You've probably heard about barber shop literacy programs across the country, like this one on NPR, but did you know it's also happening right here in Baton Rouge?
Line 4 Line began in December 2015 as a community partnership between the museum and local barber O'Neil Curtis of O'Neil's Barber and Beauty Salon. In the 10 months since its inception, the program has served more than 160 boys, fostering and strengthening literacy and providing positive role models who show how reading is cool. Ages range from 2 to 13, with repeat visitors each time that eagerly read to the barbers and mentors. Healthy snacks are provided for these young readers, as well as opportunities to express themselves through art with our Neighborhood Arts Project.
“There is a lot of potential with this program, it just takes new minds coming together from different backgrounds and perspectives. It’s all about the kids, making them feel special and letting them know we care. If we can show some of these kids that we care about them, I think we can change their lives,” explained O’Neil.
During and after each haircut, photographer Simone Schmidt documents the project for an exhibition illustrating the process and outcomes. Kids are eager to have their photos taken, with their books and the barbers, happily showing off their accomplishments and fresh new style.
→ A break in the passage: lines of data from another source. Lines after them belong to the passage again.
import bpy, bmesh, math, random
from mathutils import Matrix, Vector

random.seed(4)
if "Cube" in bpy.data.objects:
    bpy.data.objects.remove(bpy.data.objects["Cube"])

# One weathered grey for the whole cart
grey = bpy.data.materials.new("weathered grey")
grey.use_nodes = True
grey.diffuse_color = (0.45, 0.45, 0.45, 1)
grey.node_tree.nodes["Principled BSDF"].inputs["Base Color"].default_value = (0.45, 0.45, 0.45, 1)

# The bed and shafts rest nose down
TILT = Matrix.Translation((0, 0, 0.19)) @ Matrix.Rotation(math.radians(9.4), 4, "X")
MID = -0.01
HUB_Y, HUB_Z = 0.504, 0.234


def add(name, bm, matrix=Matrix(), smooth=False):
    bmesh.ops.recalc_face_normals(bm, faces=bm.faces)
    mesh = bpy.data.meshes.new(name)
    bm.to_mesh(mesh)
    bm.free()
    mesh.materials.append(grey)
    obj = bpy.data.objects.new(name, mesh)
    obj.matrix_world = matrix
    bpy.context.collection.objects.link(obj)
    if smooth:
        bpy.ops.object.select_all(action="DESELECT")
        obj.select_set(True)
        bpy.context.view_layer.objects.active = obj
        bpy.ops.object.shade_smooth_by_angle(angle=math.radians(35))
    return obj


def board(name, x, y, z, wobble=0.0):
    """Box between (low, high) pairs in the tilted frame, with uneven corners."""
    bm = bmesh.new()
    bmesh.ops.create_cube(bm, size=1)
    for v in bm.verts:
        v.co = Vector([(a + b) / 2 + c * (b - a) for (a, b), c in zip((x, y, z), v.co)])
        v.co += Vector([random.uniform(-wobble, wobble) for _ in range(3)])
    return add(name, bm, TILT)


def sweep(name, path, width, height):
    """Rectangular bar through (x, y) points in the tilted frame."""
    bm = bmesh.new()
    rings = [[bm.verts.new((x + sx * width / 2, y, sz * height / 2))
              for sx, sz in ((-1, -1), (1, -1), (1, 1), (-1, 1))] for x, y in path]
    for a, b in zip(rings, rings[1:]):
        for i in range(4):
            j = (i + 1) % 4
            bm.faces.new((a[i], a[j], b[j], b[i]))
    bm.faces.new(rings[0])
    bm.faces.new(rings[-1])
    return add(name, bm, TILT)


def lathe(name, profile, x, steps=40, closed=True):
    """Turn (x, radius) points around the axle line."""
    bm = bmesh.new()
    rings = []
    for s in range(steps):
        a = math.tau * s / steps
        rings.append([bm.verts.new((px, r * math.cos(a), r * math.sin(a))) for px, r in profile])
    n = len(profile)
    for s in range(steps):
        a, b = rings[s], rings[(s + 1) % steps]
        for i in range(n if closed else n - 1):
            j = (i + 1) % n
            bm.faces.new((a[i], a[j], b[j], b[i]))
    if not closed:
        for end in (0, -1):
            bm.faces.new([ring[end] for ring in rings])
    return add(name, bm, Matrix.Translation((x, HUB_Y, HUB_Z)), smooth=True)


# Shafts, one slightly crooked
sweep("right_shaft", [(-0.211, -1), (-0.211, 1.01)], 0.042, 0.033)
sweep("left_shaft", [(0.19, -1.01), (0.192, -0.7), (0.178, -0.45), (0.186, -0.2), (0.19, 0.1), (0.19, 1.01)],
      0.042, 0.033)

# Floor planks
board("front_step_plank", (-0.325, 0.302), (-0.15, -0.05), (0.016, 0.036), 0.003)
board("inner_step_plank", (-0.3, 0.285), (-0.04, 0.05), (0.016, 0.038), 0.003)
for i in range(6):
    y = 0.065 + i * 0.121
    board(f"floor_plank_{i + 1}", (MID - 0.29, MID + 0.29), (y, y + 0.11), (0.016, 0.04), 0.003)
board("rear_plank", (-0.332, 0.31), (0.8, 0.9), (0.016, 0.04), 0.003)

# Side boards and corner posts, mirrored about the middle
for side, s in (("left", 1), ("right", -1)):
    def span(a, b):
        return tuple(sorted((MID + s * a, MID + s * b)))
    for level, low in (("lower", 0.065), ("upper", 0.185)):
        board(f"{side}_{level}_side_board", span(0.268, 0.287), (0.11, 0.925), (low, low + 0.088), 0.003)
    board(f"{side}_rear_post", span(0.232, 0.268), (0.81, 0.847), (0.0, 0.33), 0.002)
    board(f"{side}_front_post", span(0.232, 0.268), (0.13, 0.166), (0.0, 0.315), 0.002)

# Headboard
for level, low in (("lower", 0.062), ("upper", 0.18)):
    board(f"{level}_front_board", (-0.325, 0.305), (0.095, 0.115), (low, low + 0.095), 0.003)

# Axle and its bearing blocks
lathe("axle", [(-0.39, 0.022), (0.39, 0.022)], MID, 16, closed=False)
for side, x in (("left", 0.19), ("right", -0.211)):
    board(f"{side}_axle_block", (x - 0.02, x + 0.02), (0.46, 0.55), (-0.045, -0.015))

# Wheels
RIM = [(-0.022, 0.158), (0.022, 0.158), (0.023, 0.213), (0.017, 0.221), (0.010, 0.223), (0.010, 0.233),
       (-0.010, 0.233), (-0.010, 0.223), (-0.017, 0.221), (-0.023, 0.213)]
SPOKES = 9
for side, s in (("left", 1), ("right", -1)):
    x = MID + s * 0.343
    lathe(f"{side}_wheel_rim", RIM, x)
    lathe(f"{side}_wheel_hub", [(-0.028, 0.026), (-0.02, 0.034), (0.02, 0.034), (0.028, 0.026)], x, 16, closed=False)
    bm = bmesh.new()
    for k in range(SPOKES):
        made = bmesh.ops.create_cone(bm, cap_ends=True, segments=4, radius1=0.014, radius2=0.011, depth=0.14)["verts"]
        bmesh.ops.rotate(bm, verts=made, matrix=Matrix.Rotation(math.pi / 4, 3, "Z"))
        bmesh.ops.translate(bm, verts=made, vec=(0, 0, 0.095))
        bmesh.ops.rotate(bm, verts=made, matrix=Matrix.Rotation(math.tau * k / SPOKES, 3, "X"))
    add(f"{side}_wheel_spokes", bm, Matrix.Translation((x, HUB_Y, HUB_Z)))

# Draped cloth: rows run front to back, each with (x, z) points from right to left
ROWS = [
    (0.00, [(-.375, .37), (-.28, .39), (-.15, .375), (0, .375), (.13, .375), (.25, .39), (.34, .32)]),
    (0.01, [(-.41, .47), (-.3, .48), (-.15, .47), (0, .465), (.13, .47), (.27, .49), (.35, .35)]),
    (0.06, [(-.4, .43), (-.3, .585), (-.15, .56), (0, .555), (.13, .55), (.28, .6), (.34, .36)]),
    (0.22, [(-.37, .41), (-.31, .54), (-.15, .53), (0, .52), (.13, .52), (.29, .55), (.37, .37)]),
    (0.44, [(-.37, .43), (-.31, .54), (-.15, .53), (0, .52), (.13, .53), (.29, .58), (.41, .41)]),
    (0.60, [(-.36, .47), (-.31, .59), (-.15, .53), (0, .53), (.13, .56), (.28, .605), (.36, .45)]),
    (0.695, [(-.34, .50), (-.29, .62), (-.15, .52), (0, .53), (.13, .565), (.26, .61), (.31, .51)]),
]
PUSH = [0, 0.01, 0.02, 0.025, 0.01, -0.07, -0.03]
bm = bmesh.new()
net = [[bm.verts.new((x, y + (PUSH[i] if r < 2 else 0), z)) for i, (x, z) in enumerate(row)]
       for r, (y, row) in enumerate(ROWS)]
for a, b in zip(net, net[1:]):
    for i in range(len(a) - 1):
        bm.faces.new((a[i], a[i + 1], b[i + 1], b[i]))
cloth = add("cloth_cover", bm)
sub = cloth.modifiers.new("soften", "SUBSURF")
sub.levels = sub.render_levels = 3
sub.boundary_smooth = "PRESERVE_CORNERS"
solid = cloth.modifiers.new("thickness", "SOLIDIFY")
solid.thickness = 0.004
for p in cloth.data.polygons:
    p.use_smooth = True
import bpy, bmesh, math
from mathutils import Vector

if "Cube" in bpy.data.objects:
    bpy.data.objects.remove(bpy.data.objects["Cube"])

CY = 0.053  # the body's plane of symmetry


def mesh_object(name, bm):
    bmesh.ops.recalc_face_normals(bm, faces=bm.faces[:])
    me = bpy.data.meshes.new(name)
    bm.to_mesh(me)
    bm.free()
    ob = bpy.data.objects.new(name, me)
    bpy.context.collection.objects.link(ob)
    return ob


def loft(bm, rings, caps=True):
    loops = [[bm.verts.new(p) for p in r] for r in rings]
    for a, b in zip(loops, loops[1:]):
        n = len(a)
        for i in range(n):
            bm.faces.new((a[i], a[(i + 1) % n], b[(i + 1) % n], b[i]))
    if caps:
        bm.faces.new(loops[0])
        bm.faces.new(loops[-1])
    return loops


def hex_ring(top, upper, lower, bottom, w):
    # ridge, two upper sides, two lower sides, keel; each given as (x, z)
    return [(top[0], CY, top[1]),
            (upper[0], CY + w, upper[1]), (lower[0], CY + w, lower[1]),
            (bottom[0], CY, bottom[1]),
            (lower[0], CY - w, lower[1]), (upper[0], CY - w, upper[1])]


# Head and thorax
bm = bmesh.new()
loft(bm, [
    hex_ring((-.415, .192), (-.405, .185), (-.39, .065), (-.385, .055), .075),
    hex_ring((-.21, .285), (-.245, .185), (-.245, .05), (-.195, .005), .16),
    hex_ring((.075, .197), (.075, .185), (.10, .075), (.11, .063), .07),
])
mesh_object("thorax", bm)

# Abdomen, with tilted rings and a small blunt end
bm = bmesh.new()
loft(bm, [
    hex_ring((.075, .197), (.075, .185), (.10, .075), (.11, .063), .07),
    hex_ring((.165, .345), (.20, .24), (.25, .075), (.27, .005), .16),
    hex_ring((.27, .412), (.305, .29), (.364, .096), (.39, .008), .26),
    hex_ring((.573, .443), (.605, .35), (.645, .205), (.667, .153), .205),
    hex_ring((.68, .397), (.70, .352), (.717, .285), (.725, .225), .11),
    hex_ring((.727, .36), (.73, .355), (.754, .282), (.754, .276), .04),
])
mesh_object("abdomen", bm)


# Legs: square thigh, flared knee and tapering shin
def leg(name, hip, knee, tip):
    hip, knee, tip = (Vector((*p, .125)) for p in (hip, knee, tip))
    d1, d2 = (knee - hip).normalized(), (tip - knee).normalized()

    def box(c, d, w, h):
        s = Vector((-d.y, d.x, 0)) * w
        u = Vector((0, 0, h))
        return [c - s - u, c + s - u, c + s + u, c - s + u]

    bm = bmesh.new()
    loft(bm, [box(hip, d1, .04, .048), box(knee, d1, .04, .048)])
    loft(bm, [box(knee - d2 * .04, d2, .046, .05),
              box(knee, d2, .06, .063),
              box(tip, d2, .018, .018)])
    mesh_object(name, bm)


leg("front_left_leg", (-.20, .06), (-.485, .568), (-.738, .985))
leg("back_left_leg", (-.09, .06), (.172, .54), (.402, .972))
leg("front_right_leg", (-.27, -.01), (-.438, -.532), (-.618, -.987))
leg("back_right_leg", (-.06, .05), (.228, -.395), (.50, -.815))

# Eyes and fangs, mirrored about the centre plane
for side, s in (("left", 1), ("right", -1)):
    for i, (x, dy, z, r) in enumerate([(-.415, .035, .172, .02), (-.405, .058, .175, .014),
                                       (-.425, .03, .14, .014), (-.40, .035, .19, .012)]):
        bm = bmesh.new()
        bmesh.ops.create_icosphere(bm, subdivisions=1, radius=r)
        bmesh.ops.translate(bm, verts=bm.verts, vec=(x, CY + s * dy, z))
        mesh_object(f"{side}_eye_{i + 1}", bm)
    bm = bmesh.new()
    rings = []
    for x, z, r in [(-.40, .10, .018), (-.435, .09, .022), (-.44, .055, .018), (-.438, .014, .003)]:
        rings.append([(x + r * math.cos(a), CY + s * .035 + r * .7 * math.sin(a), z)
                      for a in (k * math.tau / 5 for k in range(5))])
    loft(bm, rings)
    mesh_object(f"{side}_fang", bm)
So why an exhibition? School and Community Programs Coordinator Lucy Perera explains. “It became obvious that we needed to continue documenting the program so we had the evidence to show its simple success—the exhibition is just a way to continue to get the word out and to recognize the many people involved. These photographs provide a peek into Line 4 Line and honors barber and co-founder O’Neil Curtis and his four barbers, Cedric Dent, Lloyd Oliver, Ramon Johnson and Todd Edwards, all of whom volunteer to come to the shop on their day off to cut hair and be true role models for the kids.”
Originally on view inside the museum, the exhibition is now traveling and is currently on display at Family Youth Service Center.
Even though the program is less than a year old, the museum is already planning to expand Line 4 Line. The traveling exhibition is in the process of changing as the program continues and will be on display at various locations around the city, with new photos of our rapidly growing participants. In November, we'll be starting a book club where kids select the books to read and bring home, returning the following month for a discussion—and a free haircut.
Want to learn more about Line 4 Line? We'll be profiling some of the program participants in the next few weeks, so stay tuned!
Brandi Simmons is LSU MOA's communications coordinator.